■ WHAT TO PRODUCE:
Leaving out the pictures, restate each record below word for word.

■ EXERCISE INPUTS:
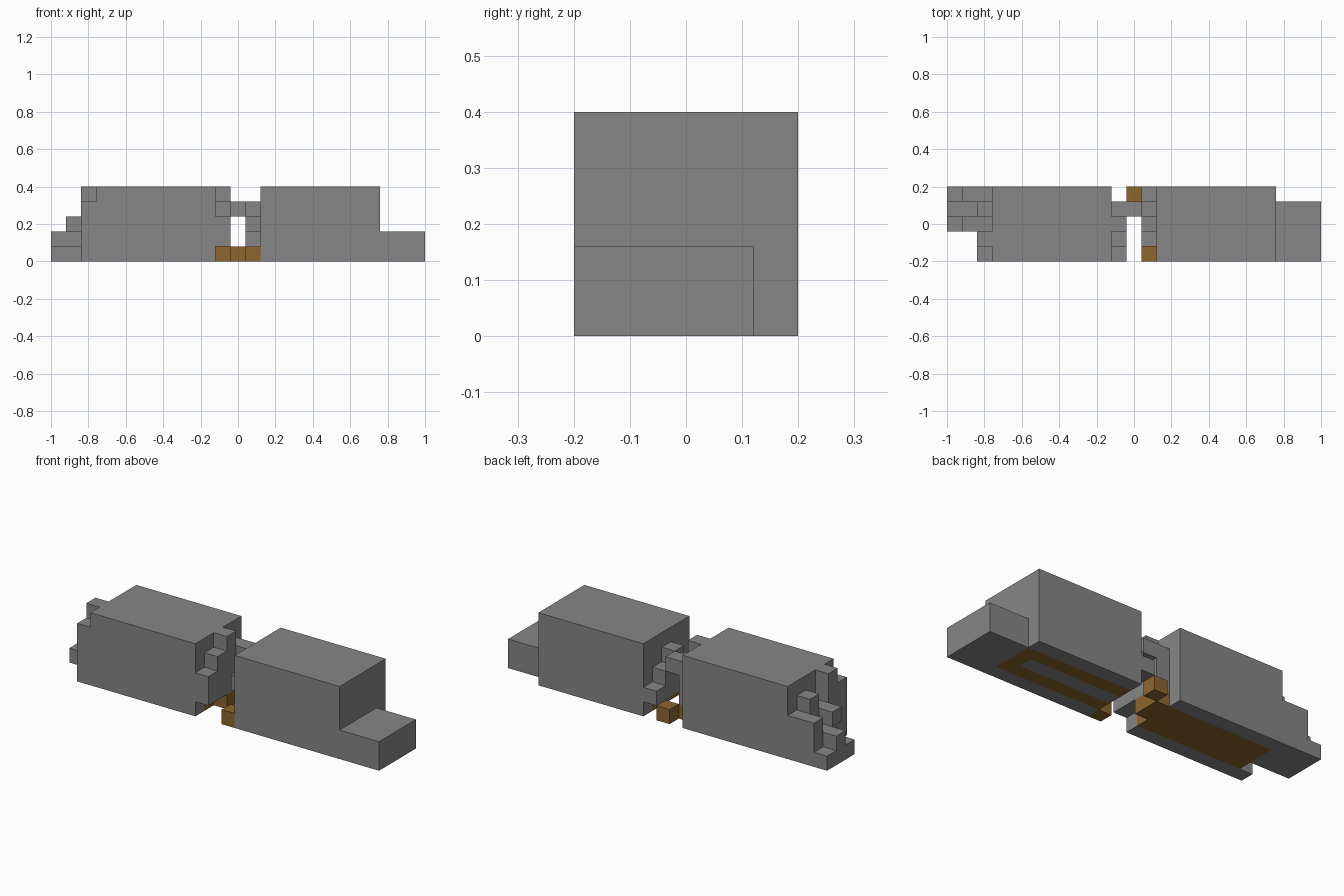
import bpy, bmesh
from mathutils import Vector
from itertools import product

old = bpy.data.objects.get("Cube")
if old:
    bpy.data.objects.remove(old, do_unlink=True)

S = 0.08                           # edge length of one block
ORIGIN = Vector((-1.0, -0.2, 0.0))


def material(name, rgb):
    m = bpy.data.materials.new(name)
    m.use_nodes = True
    m.diffuse_color = (*rgb, 1)
    m.node_tree.nodes["Principled BSDF"].inputs["Base Color"].default_value = (*rgb, 1)
    return m


MATERIALS = [material("stone_grey", (0.24, 0.24, 0.24)),
             material("earth_brown", (0.27, 0.133, 0.028))]
GREY, BROWN = range(2)


def block_part(name, boxes):
    """Joins boxes (colour, x range, y range, z range) of unit blocks into one outer skin."""
    cells = {}
    for colour, *spans in boxes:   # later boxes recolour earlier ones
        for c in product(*(range(a, b) for a, b in spans)):
            cells[c] = colour
    bm = bmesh.new()
    for c, colour in cells.items():
        for axis, side in product(range(3), (0, 1)):
            n = list(c)
            n[axis] += 2 * side - 1
            if tuple(n) in cells:
                continue
            u, v = (axis + 1) % 3, (axis + 2) % 3
            corners = []
            for du, dv in ((0, 0), (1, 0), (1, 1), (0, 1)):
                p = Vector(c)
                p[axis] += side
                p[u] += du
                p[v] += dv
                corners.append(bm.verts.new(ORIGIN + p * S))
            f = bm.faces.new(corners if side else corners[::-1])
            f.material_index = colour
    bmesh.ops.remove_doubles(bm, verts=bm.verts, dist=S / 100)
    bmesh.ops.dissolve_limit(bm, angle_limit=0.01, verts=bm.verts, edges=bm.edges,
                             delimit={"MATERIAL"})
    me = bpy.data.meshes.new(name)
    bm.to_mesh(me)
    bm.free()
    for m in MATERIALS:
        me.materials.append(m)
    ob = bpy.data.objects.new(name, me)
    bpy.context.collection.objects.link(ob)


def column(x, y, bottom, top, colour=GREY):
    return (colour, (x, x + 1), (y, y + 1), (bottom, top))


# Wall half on the -x side, with broken ends and an earth underside
block_part("right_wall", [
    (GREY, (3, 11), (0, 5), (0, 5)),
    (BROWN, (3, 11), (1, 4), (0, 1)),
    # outer broken end
    column(2, 0, 0, 4), column(2, 1, 1, 5), column(2, 2, 0, 3),
    column(2, 3, 0, 4), column(2, 4, 0, 3),
    column(1, 2, 0, 1), column(1, 2, 2, 3), column(1, 3, 0, 2), column(1, 4, 0, 3),
    column(0, 2, 0, 1), column(0, 3, 0, 2), column(0, 4, 0, 1),
    # inner broken end
    column(11, 0, 1, 3), column(11, 1, 1, 4),
    column(11, 2, 1, 5), column(11, 3, 1, 4),
    column(11, 2, 0, 1, BROWN), column(11, 3, 0, 1, BROWN),
])

# Wall half on the +x side, with a low step at its end
block_part("left_wall", [
    (GREY, (14, 22), (0, 5), (0, 5)),
    (GREY, (22, 25), (0, 4), (0, 2)),
    (BROWN, (14, 22), (1, 4), (0, 1)),
    (GREY, (14, 21), (2, 3), (0, 1)),
    # inner broken end
    column(13, 0, 0, 1, BROWN), column(13, 1, 2, 3),
    column(13, 2, 1, 4), column(13, 3, 1, 3), column(13, 4, 1, 2),
])

# Pieces in the gap
block_part("gap_bridge", [column(12, 3, 3, 4)])
block_part("gap_earth_chunk", [column(12, 4, 0, 1, BROWN)])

■ RESULT OF THIS TASK:
import bpy, bmesh
from mathutils import Vector
from itertools import product

old = bpy.data.objects.get("Cube")
if old:
    bpy.data.objects.remove(old, do_unlink=True)

S = 0.08                           # edge length of one block
ORIGIN = Vector((-1.0, -0.2, 0.0))


def material(name, rgb):
    m = bpy.data.materials.new(name)
    m.use_nodes = True
    m.diffuse_color = (*rgb, 1)
    m.node_tree.nodes["Principled BSDF"].inputs["Base Color"].default_value = (*rgb, 1)
    return m


MATERIALS = [material("stone_grey", (0.24, 0.24, 0.24)),
             material("earth_brown", (0.27, 0.133, 0.028))]
GREY, BROWN = range(2)


def block_part(name, boxes):
    """Joins boxes (colour, x range, y range, z range) of unit blocks into one outer skin."""
    cells = {}
    for colour, *spans in boxes:   # later boxes recolour earlier ones
        for c in product(*(range(a, b) for a, b in spans)):
            cells[c] = colour
    bm = bmesh.new()
    for c, colour in cells.items():
        for axis, side in product(range(3), (0, 1)):
            n = list(c)
            n[axis] += 2 * side - 1
            if tuple(n) in cells:
                continue
            u, v = (axis + 1) % 3, (axis + 2) % 3
            corners = []
            for du, dv in ((0, 0), (1, 0), (1, 1), (0, 1)):
                p = Vector(c)
                p[axis] += side
                p[u] += du
                p[v] += dv
                corners.append(bm.verts.new(ORIGIN + p * S))
            f = bm.faces.new(corners if side else corners[::-1])
            f.material_index = colour
    bmesh.ops.remove_doubles(bm, verts=bm.verts, dist=S / 100)
    bmesh.ops.dissolve_limit(bm, angle_limit=0.01, verts=bm.verts, edges=bm.edges,
                             delimit={"MATERIAL"})
    me = bpy.data.meshes.new(name)
    bm.to_mesh(me)
    bm.free()
    for m in MATERIALS:
        me.materials.append(m)
    ob = bpy.data.objects.new(name, me)
    bpy.context.collection.objects.link(ob)


def column(x, y, bottom, top, colour=GREY):
    return (colour, (x, x + 1), (y, y + 1), (bottom, top))


# Wall half on the -x side, with broken ends and an earth underside
block_part("right_wall", [
    (GREY, (3, 11), (0, 5), (0, 5)),
    (BROWN, (3, 11), (1, 4), (0, 1)),
    # outer broken end
    column(2, 0, 0, 4), column(2, 1, 1, 5), column(2, 2, 0, 3),
    column(2, 3, 0, 4), column(2, 4, 0, 3),
    column(1, 2, 0, 1), column(1, 2, 2, 3), column(1, 3, 0, 2), column(1, 4, 0, 3),
    column(0, 2, 0, 1), column(0, 3, 0, 2), column(0, 4, 0, 1),
    # inner broken end
    column(11, 0, 1, 3), column(11, 1, 1, 4),
    column(11, 2, 1, 5), column(11, 3, 1, 4),
    column(11, 2, 0, 1, BROWN), column(11, 3, 0, 1, BROWN),
])

# Wall half on the +x side, with a low step at its end
block_part("left_wall", [
    (GREY, (14, 22), (0, 5), (0, 5)),
    (GREY, (22, 25), (0, 4), (0, 2)),
    (BROWN, (14, 22), (1, 4), (0, 1)),
    (GREY, (14, 21), (2, 3), (0, 1)),
    # inner broken end
    column(13, 0, 0, 1, BROWN), column(13, 1, 2, 3),
    column(13, 2, 1, 4), column(13, 3, 1, 3), column(13, 4, 1, 2),
])

# Pieces in the gap
block_part("gap_bridge", [column(12, 3, 3, 4)])
block_part("gap_earth_chunk", [column(12, 4, 0, 1, BROWN)])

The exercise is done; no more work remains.